Abd El Fattah was then taken out of the house and put in a microbus. A neighbor saw an officer sitting on top of Abd El Fattah to restrain him, Manal continued.
The couple’s two-year-old son slept through the raid.
Earlier in the day, Abd El Fattah and other activists were summoned to appear before the prosecutor general Saturday for questioning about their role in inciting protests in front of the Shura Council on Tuesday. Ahmed Maher, founder of the April 6 Youth Movement, was also summoned.
A warrant for Abd El Fattah’s arrest had been issued Wednesday, after which he announced in a statement published on his Facebook page that he would turn himself in to the Qasr al-Nil office of the prosecutor general at noon on Saturday. He then went to Downtown and spent time with fellow activists to show his face publicly as a way of expressing that he is not in hiding and is willing to confront the charges against him.
Also on Thursday, 24 individuals arrested during Tuesday’s protests were remanded to prison for another 15 days pending investigations, reported the privately-owned newspaper Al-Masry Al-Youm. They are accused of obstructing traffic and assaulting police officers.
The defense team for the activists refused to proceed with the case on Thursday, in an act of protest against what they say were acts of torture committed by the police in New Cairo police stations. They demanded that the forensic officials record the detainees’ injuries.

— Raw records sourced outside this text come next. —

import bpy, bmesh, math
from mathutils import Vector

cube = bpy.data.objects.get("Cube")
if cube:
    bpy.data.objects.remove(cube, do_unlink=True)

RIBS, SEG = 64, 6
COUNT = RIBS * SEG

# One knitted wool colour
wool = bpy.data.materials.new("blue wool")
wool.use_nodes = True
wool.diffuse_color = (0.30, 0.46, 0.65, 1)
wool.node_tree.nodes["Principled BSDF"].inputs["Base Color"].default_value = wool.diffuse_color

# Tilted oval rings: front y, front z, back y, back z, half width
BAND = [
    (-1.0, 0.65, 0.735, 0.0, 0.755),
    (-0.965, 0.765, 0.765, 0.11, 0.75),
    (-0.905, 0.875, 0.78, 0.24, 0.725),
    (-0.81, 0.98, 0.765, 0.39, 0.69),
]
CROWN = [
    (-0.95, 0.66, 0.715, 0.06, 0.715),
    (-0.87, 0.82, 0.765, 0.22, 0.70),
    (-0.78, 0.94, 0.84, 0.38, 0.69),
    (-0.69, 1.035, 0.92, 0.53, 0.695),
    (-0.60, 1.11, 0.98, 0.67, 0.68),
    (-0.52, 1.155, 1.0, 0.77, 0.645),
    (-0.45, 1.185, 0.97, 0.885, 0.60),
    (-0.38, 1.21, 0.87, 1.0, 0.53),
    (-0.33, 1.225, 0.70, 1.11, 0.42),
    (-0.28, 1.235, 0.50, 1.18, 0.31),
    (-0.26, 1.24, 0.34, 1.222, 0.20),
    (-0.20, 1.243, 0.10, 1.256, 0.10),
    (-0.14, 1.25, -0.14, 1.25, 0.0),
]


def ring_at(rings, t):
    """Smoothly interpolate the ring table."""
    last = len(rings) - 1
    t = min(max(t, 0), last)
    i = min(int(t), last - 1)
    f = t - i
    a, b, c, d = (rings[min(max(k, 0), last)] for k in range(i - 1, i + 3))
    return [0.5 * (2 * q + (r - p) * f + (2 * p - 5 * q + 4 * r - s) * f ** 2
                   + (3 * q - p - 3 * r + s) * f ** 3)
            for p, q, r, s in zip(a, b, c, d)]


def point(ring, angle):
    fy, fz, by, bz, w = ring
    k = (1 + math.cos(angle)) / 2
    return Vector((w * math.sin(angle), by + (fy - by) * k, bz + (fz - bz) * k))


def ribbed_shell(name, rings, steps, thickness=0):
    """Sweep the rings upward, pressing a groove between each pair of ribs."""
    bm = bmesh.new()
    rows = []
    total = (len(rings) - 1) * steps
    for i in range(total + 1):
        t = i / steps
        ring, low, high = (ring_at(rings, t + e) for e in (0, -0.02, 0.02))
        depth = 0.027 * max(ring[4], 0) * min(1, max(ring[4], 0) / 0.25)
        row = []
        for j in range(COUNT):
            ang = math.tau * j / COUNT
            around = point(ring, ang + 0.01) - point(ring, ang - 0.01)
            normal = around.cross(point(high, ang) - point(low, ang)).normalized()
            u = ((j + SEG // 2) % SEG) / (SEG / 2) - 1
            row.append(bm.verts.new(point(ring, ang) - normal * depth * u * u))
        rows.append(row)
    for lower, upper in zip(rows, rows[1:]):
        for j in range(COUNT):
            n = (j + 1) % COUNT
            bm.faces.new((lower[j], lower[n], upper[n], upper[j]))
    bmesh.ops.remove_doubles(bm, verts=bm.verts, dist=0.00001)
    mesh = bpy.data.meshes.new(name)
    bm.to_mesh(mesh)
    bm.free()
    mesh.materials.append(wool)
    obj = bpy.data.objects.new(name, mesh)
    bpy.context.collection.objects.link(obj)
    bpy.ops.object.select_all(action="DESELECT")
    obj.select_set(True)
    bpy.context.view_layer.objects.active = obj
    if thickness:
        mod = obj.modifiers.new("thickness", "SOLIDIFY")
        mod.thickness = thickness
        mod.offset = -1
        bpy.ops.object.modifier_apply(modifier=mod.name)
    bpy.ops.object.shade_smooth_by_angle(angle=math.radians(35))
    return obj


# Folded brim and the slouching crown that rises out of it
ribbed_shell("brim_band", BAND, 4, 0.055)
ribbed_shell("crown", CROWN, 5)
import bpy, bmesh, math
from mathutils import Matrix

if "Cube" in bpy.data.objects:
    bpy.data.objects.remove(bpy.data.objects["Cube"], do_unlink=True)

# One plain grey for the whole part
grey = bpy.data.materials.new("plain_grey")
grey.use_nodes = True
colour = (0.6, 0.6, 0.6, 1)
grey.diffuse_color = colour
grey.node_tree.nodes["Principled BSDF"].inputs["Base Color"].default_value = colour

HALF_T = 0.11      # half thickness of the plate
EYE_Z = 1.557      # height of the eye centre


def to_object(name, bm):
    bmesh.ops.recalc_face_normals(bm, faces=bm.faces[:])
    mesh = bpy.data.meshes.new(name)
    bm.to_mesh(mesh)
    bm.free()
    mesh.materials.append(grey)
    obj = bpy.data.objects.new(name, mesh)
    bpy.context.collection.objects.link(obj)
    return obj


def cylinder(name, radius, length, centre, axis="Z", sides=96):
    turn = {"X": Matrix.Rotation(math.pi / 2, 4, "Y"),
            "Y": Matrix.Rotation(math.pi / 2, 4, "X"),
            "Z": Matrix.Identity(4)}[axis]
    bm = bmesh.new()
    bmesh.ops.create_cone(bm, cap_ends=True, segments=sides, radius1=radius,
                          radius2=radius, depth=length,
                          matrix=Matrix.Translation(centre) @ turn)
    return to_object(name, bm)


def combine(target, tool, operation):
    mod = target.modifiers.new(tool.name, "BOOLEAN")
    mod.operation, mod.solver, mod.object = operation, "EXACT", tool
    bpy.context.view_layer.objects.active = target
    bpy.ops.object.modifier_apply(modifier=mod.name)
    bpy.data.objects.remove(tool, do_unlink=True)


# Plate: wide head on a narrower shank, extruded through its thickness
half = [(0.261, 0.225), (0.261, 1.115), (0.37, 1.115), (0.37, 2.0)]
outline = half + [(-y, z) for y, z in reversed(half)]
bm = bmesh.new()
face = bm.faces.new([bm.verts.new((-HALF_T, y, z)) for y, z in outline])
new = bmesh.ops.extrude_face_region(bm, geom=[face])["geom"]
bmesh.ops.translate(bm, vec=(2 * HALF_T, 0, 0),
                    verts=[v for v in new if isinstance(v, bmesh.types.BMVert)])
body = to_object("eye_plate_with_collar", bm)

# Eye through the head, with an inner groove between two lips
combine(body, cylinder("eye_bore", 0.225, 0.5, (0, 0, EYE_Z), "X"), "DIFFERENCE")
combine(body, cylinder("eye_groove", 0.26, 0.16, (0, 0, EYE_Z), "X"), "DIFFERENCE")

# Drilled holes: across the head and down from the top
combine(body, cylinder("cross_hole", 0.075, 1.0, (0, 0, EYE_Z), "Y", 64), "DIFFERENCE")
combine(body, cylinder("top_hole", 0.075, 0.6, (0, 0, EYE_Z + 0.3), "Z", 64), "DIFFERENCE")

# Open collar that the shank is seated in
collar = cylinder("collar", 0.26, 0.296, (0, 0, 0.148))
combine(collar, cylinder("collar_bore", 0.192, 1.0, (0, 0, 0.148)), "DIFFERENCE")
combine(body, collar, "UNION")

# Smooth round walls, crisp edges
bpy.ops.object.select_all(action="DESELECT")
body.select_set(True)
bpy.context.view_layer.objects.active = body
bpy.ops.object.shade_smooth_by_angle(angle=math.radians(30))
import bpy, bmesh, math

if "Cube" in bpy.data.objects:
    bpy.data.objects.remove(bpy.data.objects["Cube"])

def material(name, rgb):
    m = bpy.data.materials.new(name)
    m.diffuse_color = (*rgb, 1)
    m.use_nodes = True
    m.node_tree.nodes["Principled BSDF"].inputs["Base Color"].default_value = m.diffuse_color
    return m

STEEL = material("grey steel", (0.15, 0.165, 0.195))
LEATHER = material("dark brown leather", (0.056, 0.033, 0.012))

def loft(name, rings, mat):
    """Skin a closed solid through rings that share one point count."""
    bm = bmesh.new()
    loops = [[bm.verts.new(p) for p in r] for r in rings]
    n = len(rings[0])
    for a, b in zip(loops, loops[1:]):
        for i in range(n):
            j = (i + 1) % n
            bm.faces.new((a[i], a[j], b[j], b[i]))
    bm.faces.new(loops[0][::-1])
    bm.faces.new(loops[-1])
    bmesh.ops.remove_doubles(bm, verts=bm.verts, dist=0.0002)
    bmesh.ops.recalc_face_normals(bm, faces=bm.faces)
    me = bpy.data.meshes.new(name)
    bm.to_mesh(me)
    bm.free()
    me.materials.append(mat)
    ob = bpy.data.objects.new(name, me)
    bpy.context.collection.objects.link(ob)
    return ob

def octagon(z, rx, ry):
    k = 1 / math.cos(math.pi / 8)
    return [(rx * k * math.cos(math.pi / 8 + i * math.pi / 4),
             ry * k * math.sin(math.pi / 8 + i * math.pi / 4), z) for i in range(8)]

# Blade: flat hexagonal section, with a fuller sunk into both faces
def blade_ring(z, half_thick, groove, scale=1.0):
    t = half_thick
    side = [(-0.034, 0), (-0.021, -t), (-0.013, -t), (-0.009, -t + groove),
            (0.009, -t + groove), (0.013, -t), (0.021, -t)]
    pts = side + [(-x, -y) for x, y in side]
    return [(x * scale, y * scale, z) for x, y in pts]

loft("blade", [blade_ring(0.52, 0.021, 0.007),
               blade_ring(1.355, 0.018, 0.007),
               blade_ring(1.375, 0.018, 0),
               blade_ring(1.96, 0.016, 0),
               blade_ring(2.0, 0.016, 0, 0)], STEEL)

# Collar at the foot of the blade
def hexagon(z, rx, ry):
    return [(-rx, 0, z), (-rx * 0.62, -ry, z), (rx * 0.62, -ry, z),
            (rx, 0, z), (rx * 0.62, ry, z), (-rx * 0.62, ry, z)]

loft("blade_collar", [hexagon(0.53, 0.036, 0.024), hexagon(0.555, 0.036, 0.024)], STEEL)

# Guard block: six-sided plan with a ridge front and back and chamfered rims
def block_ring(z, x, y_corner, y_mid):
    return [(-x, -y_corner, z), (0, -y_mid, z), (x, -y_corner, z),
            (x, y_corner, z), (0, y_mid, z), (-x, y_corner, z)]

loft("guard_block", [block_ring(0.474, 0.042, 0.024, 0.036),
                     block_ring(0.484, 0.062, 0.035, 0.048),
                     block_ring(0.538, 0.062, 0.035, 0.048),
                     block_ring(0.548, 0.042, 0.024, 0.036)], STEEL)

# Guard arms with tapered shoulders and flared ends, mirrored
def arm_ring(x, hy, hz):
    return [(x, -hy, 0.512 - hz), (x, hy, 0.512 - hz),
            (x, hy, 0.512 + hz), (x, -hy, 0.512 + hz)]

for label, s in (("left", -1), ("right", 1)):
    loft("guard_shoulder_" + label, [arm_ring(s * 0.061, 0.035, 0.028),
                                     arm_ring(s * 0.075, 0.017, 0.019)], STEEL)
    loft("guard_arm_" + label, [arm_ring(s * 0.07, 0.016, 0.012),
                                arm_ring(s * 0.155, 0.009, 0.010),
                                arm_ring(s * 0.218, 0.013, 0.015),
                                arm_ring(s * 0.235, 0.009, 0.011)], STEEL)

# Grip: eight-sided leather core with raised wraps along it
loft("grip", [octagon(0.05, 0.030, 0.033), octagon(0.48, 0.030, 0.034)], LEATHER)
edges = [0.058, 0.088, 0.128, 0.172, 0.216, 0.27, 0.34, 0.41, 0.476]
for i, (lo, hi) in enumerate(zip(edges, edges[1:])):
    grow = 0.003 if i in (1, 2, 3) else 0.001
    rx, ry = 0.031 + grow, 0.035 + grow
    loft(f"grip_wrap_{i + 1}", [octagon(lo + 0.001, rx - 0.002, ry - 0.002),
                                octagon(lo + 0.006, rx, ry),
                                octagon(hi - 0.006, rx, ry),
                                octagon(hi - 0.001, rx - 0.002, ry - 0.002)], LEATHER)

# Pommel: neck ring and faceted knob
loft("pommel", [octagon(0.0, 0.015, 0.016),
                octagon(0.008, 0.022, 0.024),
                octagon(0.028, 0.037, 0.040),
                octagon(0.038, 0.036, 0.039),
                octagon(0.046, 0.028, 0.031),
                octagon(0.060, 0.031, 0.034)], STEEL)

The defendants have denied all charges levied against them, and began an open-ended sit-in in prison.
Dozens of activists and family members of the detainees gathered in front of the Abdeen Criminal Court, chanting against the Ministry of Interior and drawing graffiti on the walls of the courthouse.
In a phone interview with the program “90 Minutes” on the privately owned Mehwar television channel, Deputy Prime Minister Hossam Eissa said that the government is committed to the new Protest Law, and that the police forces had every right to arrest 26 female protesters on Tuesday because they insulted them.
The women were arrested during the No to Military Trials protest on Tuesday, and were reportedly beaten, forced into a police van, and finally dumped on the May 15 Road late Tuesday evening near Helwan.
Abd El Fattah was jailed under Hosni Mubarak’s regime for 45 days and again by the Supreme Council of the Armed Forces in 2011, when he remained in jail for almost two months. He also faced charges under Mohamed Morsi’s government in 2013, along with popular satirist Bassem Youssef, in what many perceived as politicized charges used as an intimidation tactic.